Google Maps is great. It's all fancy schmancy, and has it's own API, and all of that pretty stuff. There are a couple of problems though, you can't get a super high resolution map, and they don't work so well if you want to plot tens of thousands of points (things get kinda slow). In short, it works pretty good for country level mapping and smaller, but if you want to map stuff on a global level, you might need something else. I start looking around and find.....
GMT, a cool collection of command line tools for making maps and graphs. This is a great example of the unix philosophy: make small programs that do one thing well, and then string them together with standard input and output. GMT has a collection of tools that emit postscript. You run them in succession, appending the output to a postscript file. When you are done, you have a postscript file that you can print or render out to your favorite rasterized format.
GMT is definitly not for wimps, you need to be able to write shell scripts to really do anything useful, and you need data to plot, or you don't have anything useful. But for unix guys like me, and for the type of problem that GMT solves, it is a perfect solution.

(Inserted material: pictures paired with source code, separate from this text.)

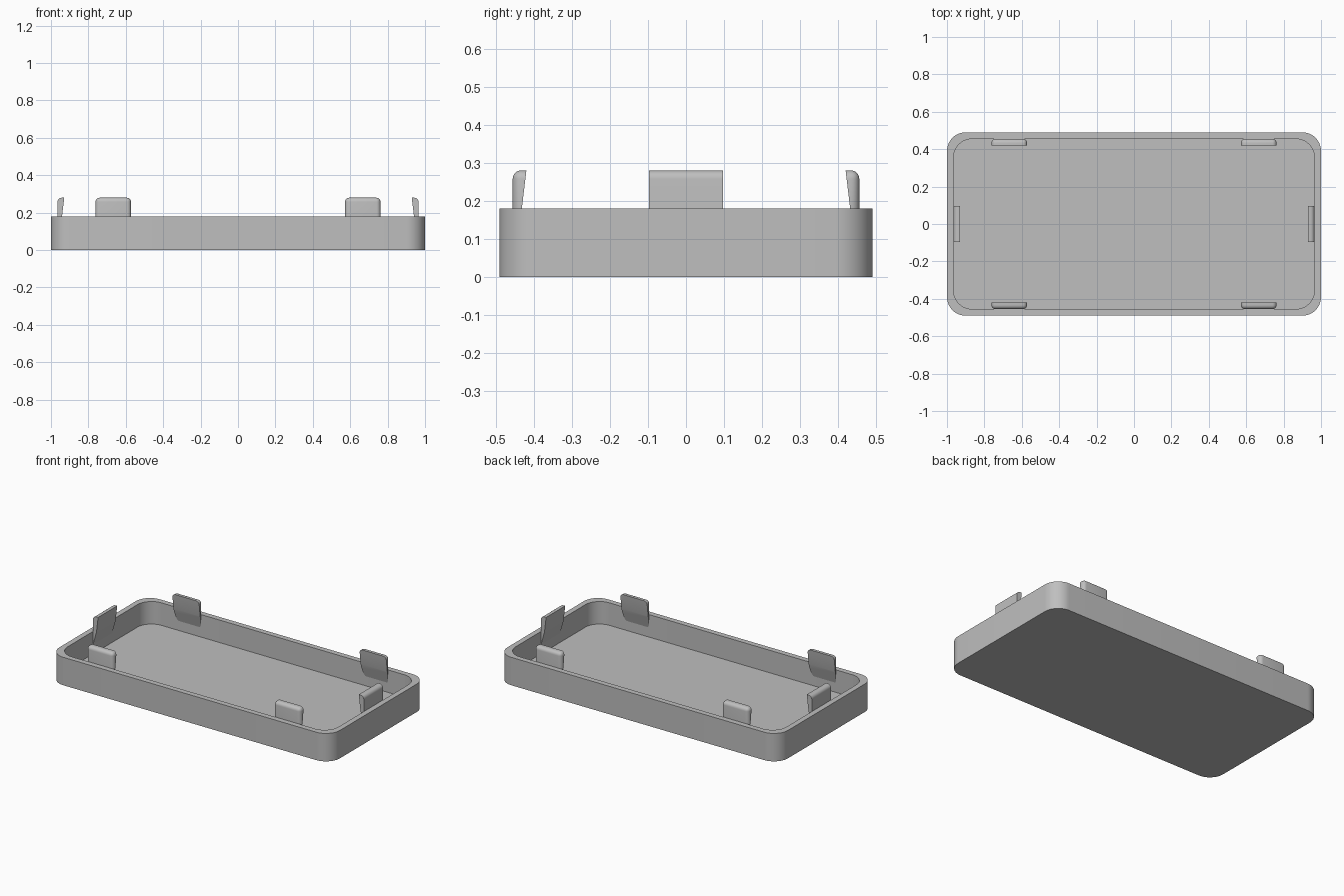
import bpy
import bmesh
from math import cos, sin, pi, radians
from mathutils import Vector, Matrix

cube = bpy.data.objects.get("Cube")
if cube:
    bpy.data.objects.remove(cube, do_unlink=True)

grey = bpy.data.materials.new("grey plastic")
grey.use_nodes = True
colour = (0.52, 0.52, 0.52, 1)
grey.diffuse_color = colour
grey.node_tree.nodes["Principled BSDF"].inputs["Base Color"].default_value = colour

HALF_X, HALF_Y, HEIGHT, WALL, FLOOR, RADIUS = 1.0, 0.49, 0.18, 0.035, 0.035, 0.1
TAB_TOP = 0.28


def finish(bm, name):
    bmesh.ops.recalc_face_normals(bm, faces=bm.faces)
    mesh = bpy.data.meshes.new(name)
    bm.to_mesh(mesh)
    bm.free()
    mesh.materials.append(grey)
    obj = bpy.data.objects.new(name, mesh)
    bpy.context.collection.objects.link(obj)
    bpy.ops.object.select_all(action='DESELECT')
    obj.select_set(True)
    bpy.context.view_layer.objects.active = obj
    bpy.ops.object.shade_smooth_by_angle(angle=radians(32))
    return obj


def rounded_ring(bm, hx, hy, z, steps=12):
    ring = []
    for corner, (sx, sy) in enumerate([(1, 1), (-1, 1), (-1, -1), (1, -1)]):
        for i in range(steps + 1):
            a = (corner + i / steps) * pi / 2
            ring.append(bm.verts.new((sx * (hx - RADIUS) + RADIUS * cos(a),
                                      sy * (hy - RADIUS) + RADIUS * sin(a), z)))
    return ring


# Open tray with rounded corners
bm = bmesh.new()
rings = [rounded_ring(bm, HALF_X, HALF_Y, 0),
         rounded_ring(bm, HALF_X, HALF_Y, HEIGHT),
         rounded_ring(bm, HALF_X - WALL, HALF_Y - WALL, HEIGHT),
         rounded_ring(bm, HALF_X - WALL, HALF_Y - WALL, FLOOR)]
for low, high in zip(rings, rings[1:]):
    for i in range(len(low)):
        j = (i + 1) % len(low)
        bm.faces.new((low[i], low[j], high[j], high[i]))
bm.faces.new(rings[0])
bm.faces.new(rings[-1])
finish(bm, "tray")


def clip_tab(name, width, location, turn, round_sides):
    """Tab whose outer face lies on local y = 0 and whose inner face leans to -y."""
    depth, base = 0.08, 0.08
    bm = bmesh.new()
    bmesh.ops.create_cube(bm, size=1)
    bmesh.ops.scale(bm, vec=(width, depth, TAB_TOP - base), verts=bm.verts)
    bmesh.ops.translate(bm, vec=(0, -depth / 2, (TAB_TOP + base) / 2), verts=bm.verts)

    # Round the outer top edge, and on side tabs the outer ends and top corners
    def wanted(edge):
        mid = (edge.verts[0].co + edge.verts[1].co) / 2
        top, outer, end = mid.z > TAB_TOP - 0.001, mid.y > -0.001, abs(mid.x) > 0.01
        return (top and outer) or (round_sides and end and (top or outer))

    bmesh.ops.bevel(bm, geom=[e for e in bm.edges if wanted(e)], offset=0.022,
                    segments=6, profile=0.5, affect='EDGES')

    # Slice the leaning inner face, steeper where it runs into the wall
    profile = [(-0.001, 0.1), (-0.024, HEIGHT), (-0.036, TAB_TOP)]
    for (y0, z0), (y1, z1) in zip(profile, profile[1:]):
        cut = bmesh.ops.bisect_plane(
            bm, geom=bm.verts[:] + bm.edges[:] + bm.faces[:], dist=1e-6,
            plane_co=Vector((0, y0, z0)), plane_no=Vector((0, z0 - z1, y1 - y0)),
            clear_outer=True)
        edges = [g for g in cut["geom_cut"] if isinstance(g, bmesh.types.BMEdge)]
        bmesh.ops.contextual_create(bm, geom=edges)
    bmesh.ops.transform(bm, verts=bm.verts,
                        matrix=Matrix.Translation(location) @ Matrix.Rotation(turn, 4, 'Z'))
    finish(bm, name)


# Two rounded tabs on each long wall
for side, y, turn in (("back", 1, 0), ("front", -1, pi)):
    for hand, x in (("left", 1), ("right", -1)):
        clip_tab(f"{side}_{hand}_tab", 0.19, (x * 0.667, y * (HALF_Y - WALL), 0), turn, True)

# One square tab on each short wall
for hand, x in (("left", 1), ("right", -1)):
    clip_tab(f"{hand}_end_tab", 0.195, (x * (HALF_X - WALL), 0, 0), -x * pi / 2, False)
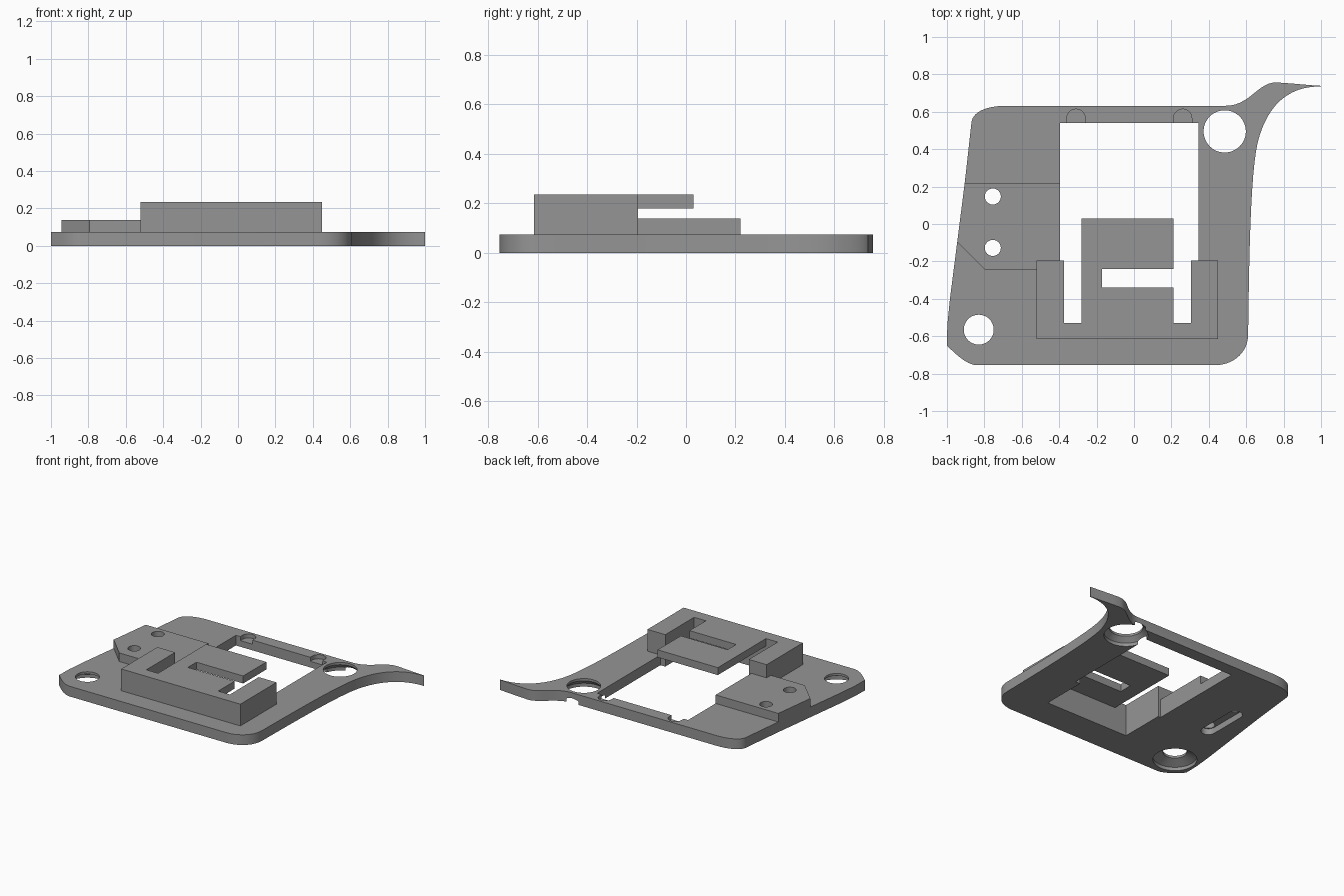
import bpy, bmesh, math
from mathutils import Vector
from mathutils.geometry import interpolate_bezier

if "Cube" in bpy.data.objects:
    bpy.data.objects.remove(bpy.data.objects["Cube"])

grey = bpy.data.materials.new("matte grey")
grey.diffuse_color = (0.30, 0.30, 0.30, 1)
grey.use_nodes = True
grey.node_tree.nodes["Principled BSDF"].inputs["Base Color"].default_value = grey.diffuse_color


def finish(name, bm):
    bmesh.ops.recalc_face_normals(bm, faces=bm.faces[:])
    me = bpy.data.meshes.new(name)
    bm.to_mesh(me)
    bm.free()
    me.materials.append(grey)
    ob = bpy.data.objects.new(name, me)
    bpy.context.collection.objects.link(ob)
    return ob


def prism(name, points, z0, z1):
    """Extrude a flat outline from z0 up to z1."""
    bm = bmesh.new()
    face = bm.faces.new([bm.verts.new((x, y, z0)) for x, y in points])
    top = bmesh.ops.extrude_face_region(bm, geom=[face])["geom"]
    bmesh.ops.translate(bm, vec=(0, 0, z1 - z0),
                        verts=[v for v in top if isinstance(v, bmesh.types.BMVert)])
    return finish(name, bm)


def rect(x0, x1, y0, y1):
    return [(x0, y0), (x1, y0), (x1, y1), (x0, y1)]


def arc(cx, cy, r, a0, a1, n):
    return [(cx + r * math.cos(math.radians(a0 + (a1 - a0) * i / n)),
             cy + r * math.sin(math.radians(a0 + (a1 - a0) * i / n))) for i in range(n + 1)]


def circle(cx, cy, r, n=48):
    return arc(cx, cy, r, 0, 360, n)[:-1]


def turned(name, cx, cy, profile, n=48):
    """Stack rings of (radius, height) into a closed round solid."""
    bm = bmesh.new()
    rings = [[bm.verts.new((x, y, z)) for x, y in circle(cx, cy, r, n)] for r, z in profile]
    for a, b in zip(rings, rings[1:]):
        for i in range(n):
            bm.faces.new((a[i], a[(i + 1) % n], b[(i + 1) % n], b[i]))
    bm.faces.new(rings[0])
    bm.faces.new(rings[-1])
    return finish(name, bm)


def cut(target, cutter):
    cutter.hide_render = True
    mod = target.modifiers.new("cut", 'BOOLEAN')
    mod.operation, mod.solver, mod.object = 'DIFFERENCE', 'EXACT', cutter
    bpy.context.view_layer.objects.active = target
    bpy.ops.object.modifier_apply(modifier=mod.name)
    bpy.data.objects.remove(cutter)


def bezier(a, b, c, d, n=14):
    pts = interpolate_bezier(*[Vector((p[0], p[1], 0)) for p in (a, b, c, d)], n)
    return [(p.x, p.y) for p in pts]


# Base plate outline, anticlockwise from the front left corner
outline = []
outline += bezier((-1, -.65), (-.95, -.70), (-.89, -.755), (-.84, -.755), 8)
outline += bezier((.43, -.755), (.53, -.755), (.605, -.69), (.61, -.60))
outline += bezier((.61, -.60), (.615, -.25), (.62, .25), (.66, .43))[1:]
outline += bezier((.66, .43), (.70, .60), (.80, .74), (1.0, .735))[1:]
outline += bezier((.998, .739), (.93, .742), (.85, .752), (.76, .757), 6)
outline += bezier((.76, .757), (.66, .757), (.62, .632), (.49, .632))[1:]
outline += bezier((-.68, .632), (-.78, .632), (-.855, .605), (-.868, .55))
outline += [(-.905, .22), (-.945, -.095), (-.984, -.40), (-.998, -.54)]
plate = prism("base_plate", outline, 0, .075)

# Main opening, narrower inside the housing
cut(plate, prism("opening", [(-.375, -.53), (.305, -.53), (.305, -.195), (.345, -.195),
                             (.345, .54), (-.395, .54), (-.395, -.195), (-.375, -.195)],
                 -.1, .2))

# Screw holes with countersinks on the underside
for x, y, r in ((-.83, -.565, .08), (.485, .495, .113)):
    cut(plate, turned("screw_hole", x, y,
                      [(.147, -.05), (.147, .025), (r, .058), (r, .15)]))

# Small round-ended pockets in the back rail
for x in (-.31, .26):
    cut(plate, prism("rail_pocket",
                     arc(x, .565, .049, 0, 180, 20) + [(x - .049, .50), (x + .049, .50)],
                     .045, .15))

# Raised block on the left with two pin holes and a slot below
block = prism("side_block", [(-.905, .22), (-.945, -.095), (-.795, -.245), (-.52, -.245),
                             (-.52, -.195), (-.395, -.195), (-.395, .22)], .075, .138)
PIN_X, PIN_Y, PIN_R = -.755, (-.128, .147), .043
for y in PIN_Y:
    for part in (plate, block):
        cut(part, prism("pin_hole", circle(PIN_X, y, PIN_R, 32), -.1, .3))
slot = arc(PIN_X, PIN_Y[1], .05, 0, 180, 16) + arc(PIN_X, PIN_Y[0], .05, 180, 360, 16)
cut(plate, prism("pin_slot", slot, -.1, .045))

# Housing walls around the front of the opening
prism("housing_walls", [(-.52, -.615), (.45, -.615), (.45, -.195), (.305, -.195),
                        (.305, -.53), (-.375, -.53), (-.375, -.195), (-.52, -.195)],
      .075, .235)

# Overhanging tongue with a side slot
prism("housing_tongue", [(-.28, -.53), (.21, -.53), (.21, -.34), (-.17, -.34),
                         (-.17, -.24), (.21, -.24), (.21, .03), (-.28, .03)], .18, .235)

# Smooth the curved walls, keep the edges crisp
for ob in bpy.context.collection.objects:
    ob.select_set(True)
    bpy.context.view_layer.objects.active = ob
bpy.ops.object.shade_smooth_by_angle(angle=math.radians(30))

I will be using Python to pull data out of a database and push it into GMT to make some cool dot plots. I'll have to post one when I get it working.